#### Material provided
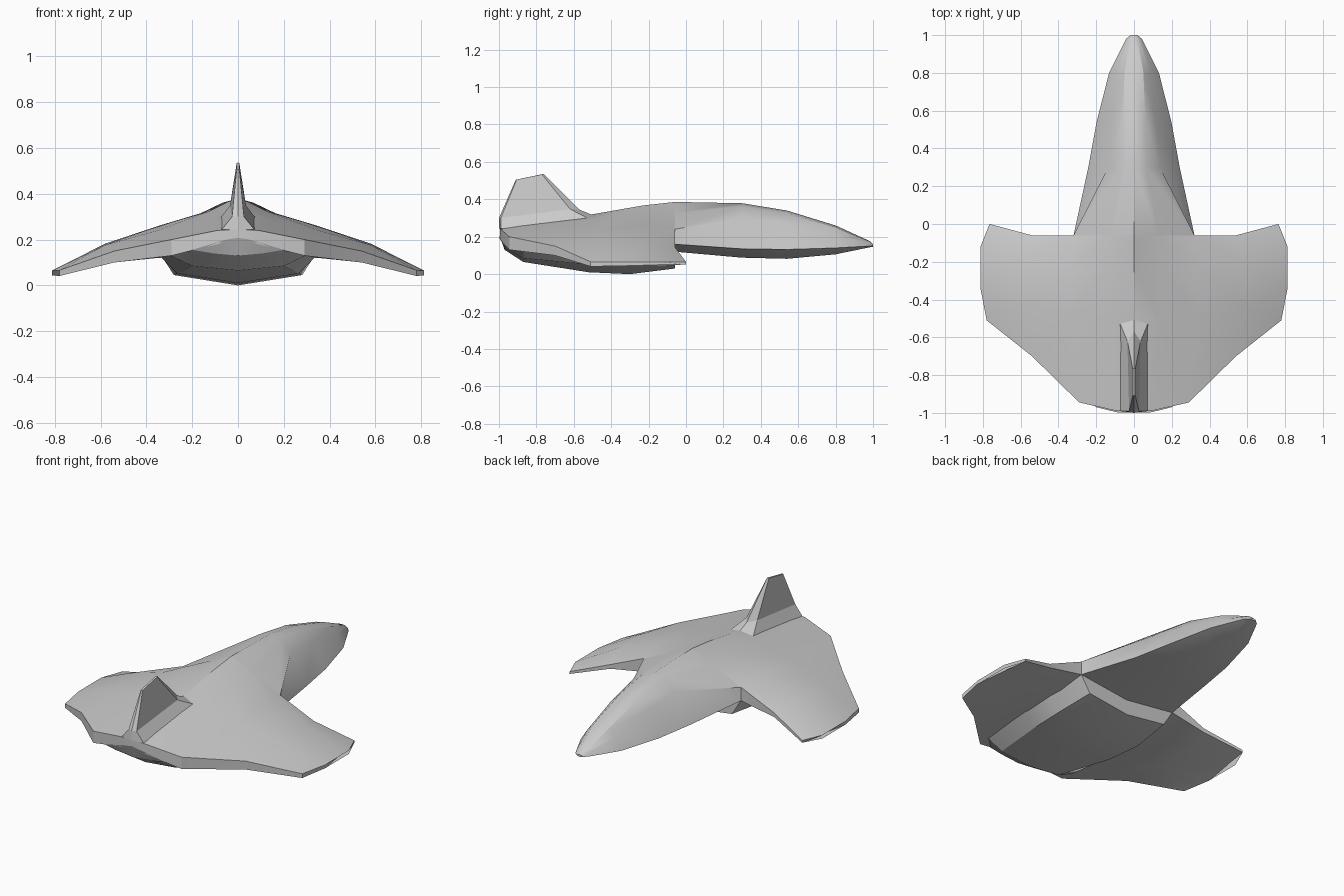
import bpy, bmesh, math


def loft(name, rings, closed=False, cap_start=False, cap_end=False, angle=30):
    """Skin half-rings (x >= 0), mirror across x = 0, weld and shade."""
    bm = bmesh.new()
    for side in (1, -1):
        vs = [[bm.verts.new((side * x, y, z)) for x, y, z in r] for r in rings]
        n = len(rings[0])
        for a, b in zip(vs, vs[1:]):
            for i in range(n if closed else n - 1):
                j = (i + 1) % n
                bm.faces.new((a[i], a[j], b[j], b[i]))
        if cap_start:
            bm.faces.new(vs[0])
        if cap_end:
            bm.faces.new(vs[-1])
    bmesh.ops.remove_doubles(bm, verts=bm.verts, dist=0.0005)
    bmesh.ops.recalc_face_normals(bm, faces=bm.faces)
    me = bpy.data.meshes.new(name)
    bm.to_mesh(me)
    bm.free()
    ob = bpy.data.objects.new(name, me)
    bpy.context.collection.objects.link(ob)
    bpy.ops.object.select_all(action='DESELECT')
    ob.select_set(True)
    bpy.context.view_layer.objects.active = ob
    bpy.ops.object.shade_smooth_by_angle(angle=math.radians(angle))
    return ob


# Nose: y, top z, shoulder x z, crease x z, chine x z, keel z
nose = [
    (1.00, .160, .008, .158, .015, .156, .018, .150, .146),
    (0.98, .178, .020, .176, .035, .166, .042, .150, .143),
    (0.80, .260, .050, .248, .090, .205, .132, .140, .106),
    (0.54, .340, .060, .325, .115, .270, .198, .132, .082),
    (0.30, .379, .065, .362, .137, .303, .242, .135, .088),
    (-.06, .386, .130, .325, .320, .240, .320, .160, .120),
]
loft("nose_hull", [[(0, y, t), (sx, y, sz), (cx, y, cz), (hx, y, hz), (0, y, k)]
                   for y, t, sx, sz, cx, cz, hx, hz, k in nose], cap_start=True)

# Wing body: four upper points per station (x, y, z), front to back, with thicknesses
wing = [
    ([(0, -.06, .386), (0, -.23, .367), (0, -.50, .320), (0, -.995, .245)],
     (.26, .25, .2, .04)),
    ([(.13, -.06, .325), (.13, -.23, .322), (.13, -.50, .290), (.09, -.99, .240)],
     (.19, .19, .16, .06)),
    ([(.32, -.06, .240), (.34, -.23, .262), (.35, -.49, .240), (.29, -.945, .200)],
     (.08, .13, .12, .07)),
    ([(.54, -.06, .145), (.58, -.20, .182), (.58, -.44, .176), (.54, -.70, .150)],
     (.025, .075, .08, .05)),
    ([(.765, 0, .066), (.813, -.12, .064), (.813, -.34, .064), (.78, -.51, .066)],
     (.014, .02, .02, .025)),
]
loft("wing_body", [top + [(x, y, z - t) for (x, y, z), t in reversed(list(zip(top, thick)))]
                   for top, thick in wing], closed=True, cap_end=True)

# Belly: y, edge x z, hip x z, keel z
belly = [
    (-.06, .320, .160, .260, .065, .030),
    (-.30, .335, .130, .280, .045, .000),
    (-.52, .335, .122, .265, .052, .010),
    (-.87, .300, .132, .200, .085, .065),
    (-.97, .200, .155, .110, .140, .130),
    (-.998, .085, .190, .050, .200, .208),
]
loft("belly", [[(ex, y, ez), (hx, y, hz), (0, y, k)] for y, ex, ez, hx, hz, k in belly],
     cap_start=False, angle=20)
# Flat front wall under the nose
loft("belly_front", [[(.32, -.06, .16), (.26, -.06, .065), (0, -.06, .03)],
                     [(.32, -.06, .165), (.16, -.06, .15), (0, -.06, .13)]])

# Tail fin: flared foot, waist, tip
loft("tail_fin", [
    [(0, -.50, .316), (.085, -.50, .285), (.072, -.99, .243), (0, -1, .243)],
    [(0, -.57, .345), (.035, -.62, .348), (.026, -.99, .300), (0, -1, .300)],
    [(0, -.76, .536), (.006, -.77, .533), (.006, -.905, .506), (0, -.91, .505)],
], cap_end=True, angle=15)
########
## What you will do
All the records need to be repeated exactly, with the images dropped.

## Answer to this task
import bpy, bmesh, math


def loft(name, rings, closed=False, cap_start=False, cap_end=False, angle=30):
    """Skin half-rings (x >= 0), mirror across x = 0, weld and shade."""
    bm = bmesh.new()
    for side in (1, -1):
        vs = [[bm.verts.new((side * x, y, z)) for x, y, z in r] for r in rings]
        n = len(rings[0])
        for a, b in zip(vs, vs[1:]):
            for i in range(n if closed else n - 1):
                j = (i + 1) % n
                bm.faces.new((a[i], a[j], b[j], b[i]))
        if cap_start:
            bm.faces.new(vs[0])
        if cap_end:
            bm.faces.new(vs[-1])
    bmesh.ops.remove_doubles(bm, verts=bm.verts, dist=0.0005)
    bmesh.ops.recalc_face_normals(bm, faces=bm.faces)
    me = bpy.data.meshes.new(name)
    bm.to_mesh(me)
    bm.free()
    ob = bpy.data.objects.new(name, me)
    bpy.context.collection.objects.link(ob)
    bpy.ops.object.select_all(action='DESELECT')
    ob.select_set(True)
    bpy.context.view_layer.objects.active = ob
    bpy.ops.object.shade_smooth_by_angle(angle=math.radians(angle))
    return ob


# Nose: y, top z, shoulder x z, crease x z, chine x z, keel z
nose = [
    (1.00, .160, .008, .158, .015, .156, .018, .150, .146),
    (0.98, .178, .020, .176, .035, .166, .042, .150, .143),
    (0.80, .260, .050, .248, .090, .205, .132, .140, .106),
    (0.54, .340, .060, .325, .115, .270, .198, .132, .082),
    (0.30, .379, .065, .362, .137, .303, .242, .135, .088),
    (-.06, .386, .130, .325, .320, .240, .320, .160, .120),
]
loft("nose_hull", [[(0, y, t), (sx, y, sz), (cx, y, cz), (hx, y, hz), (0, y, k)]
                   for y, t, sx, sz, cx, cz, hx, hz, k in nose], cap_start=True)

# Wing body: four upper points per station (x, y, z), front to back, with thicknesses
wing = [
    ([(0, -.06, .386), (0, -.23, .367), (0, -.50, .320), (0, -.995, .245)],
     (.26, .25, .2, .04)),
    ([(.13, -.06, .325), (.13, -.23, .322), (.13, -.50, .290), (.09, -.99, .240)],
     (.19, .19, .16, .06)),
    ([(.32, -.06, .240), (.34, -.23, .262), (.35, -.49, .240), (.29, -.945, .200)],
     (.08, .13, .12, .07)),
    ([(.54, -.06, .145), (.58, -.20, .182), (.58, -.44, .176), (.54, -.70, .150)],
     (.025, .075, .08, .05)),
    ([(.765, 0, .066), (.813, -.12, .064), (.813, -.34, .064), (.78, -.51, .066)],
     (.014, .02, .02, .025)),
]
loft("wing_body", [top + [(x, y, z - t) for (x, y, z), t in reversed(list(zip(top, thick)))]
                   for top, thick in wing], closed=True, cap_end=True)

# Belly: y, edge x z, hip x z, keel z
belly = [
    (-.06, .320, .160, .260, .065, .030),
    (-.30, .335, .130, .280, .045, .000),
    (-.52, .335, .122, .265, .052, .010),
    (-.87, .300, .132, .200, .085, .065),
    (-.97, .200, .155, .110, .140, .130),
    (-.998, .085, .190, .050, .200, .208),
]
loft("belly", [[(ex, y, ez), (hx, y, hz), (0, y, k)] for y, ex, ez, hx, hz, k in belly],
     cap_start=False, angle=20)
# Flat front wall under the nose
loft("belly_front", [[(.32, -.06, .16), (.26, -.06, .065), (0, -.06, .03)],
                     [(.32, -.06, .165), (.16, -.06, .15), (0, -.06, .13)]])

# Tail fin: flared foot, waist, tip
loft("tail_fin", [
    [(0, -.50, .316), (.085, -.50, .285), (.072, -.99, .243), (0, -1, .243)],
    [(0, -.57, .345), (.035, -.62, .348), (.026, -.99, .300), (0, -1, .300)],
    [(0, -.76, .536), (.006, -.77, .533), (.006, -.905, .506), (0, -.91, .505)],
], cap_end=True, angle=15)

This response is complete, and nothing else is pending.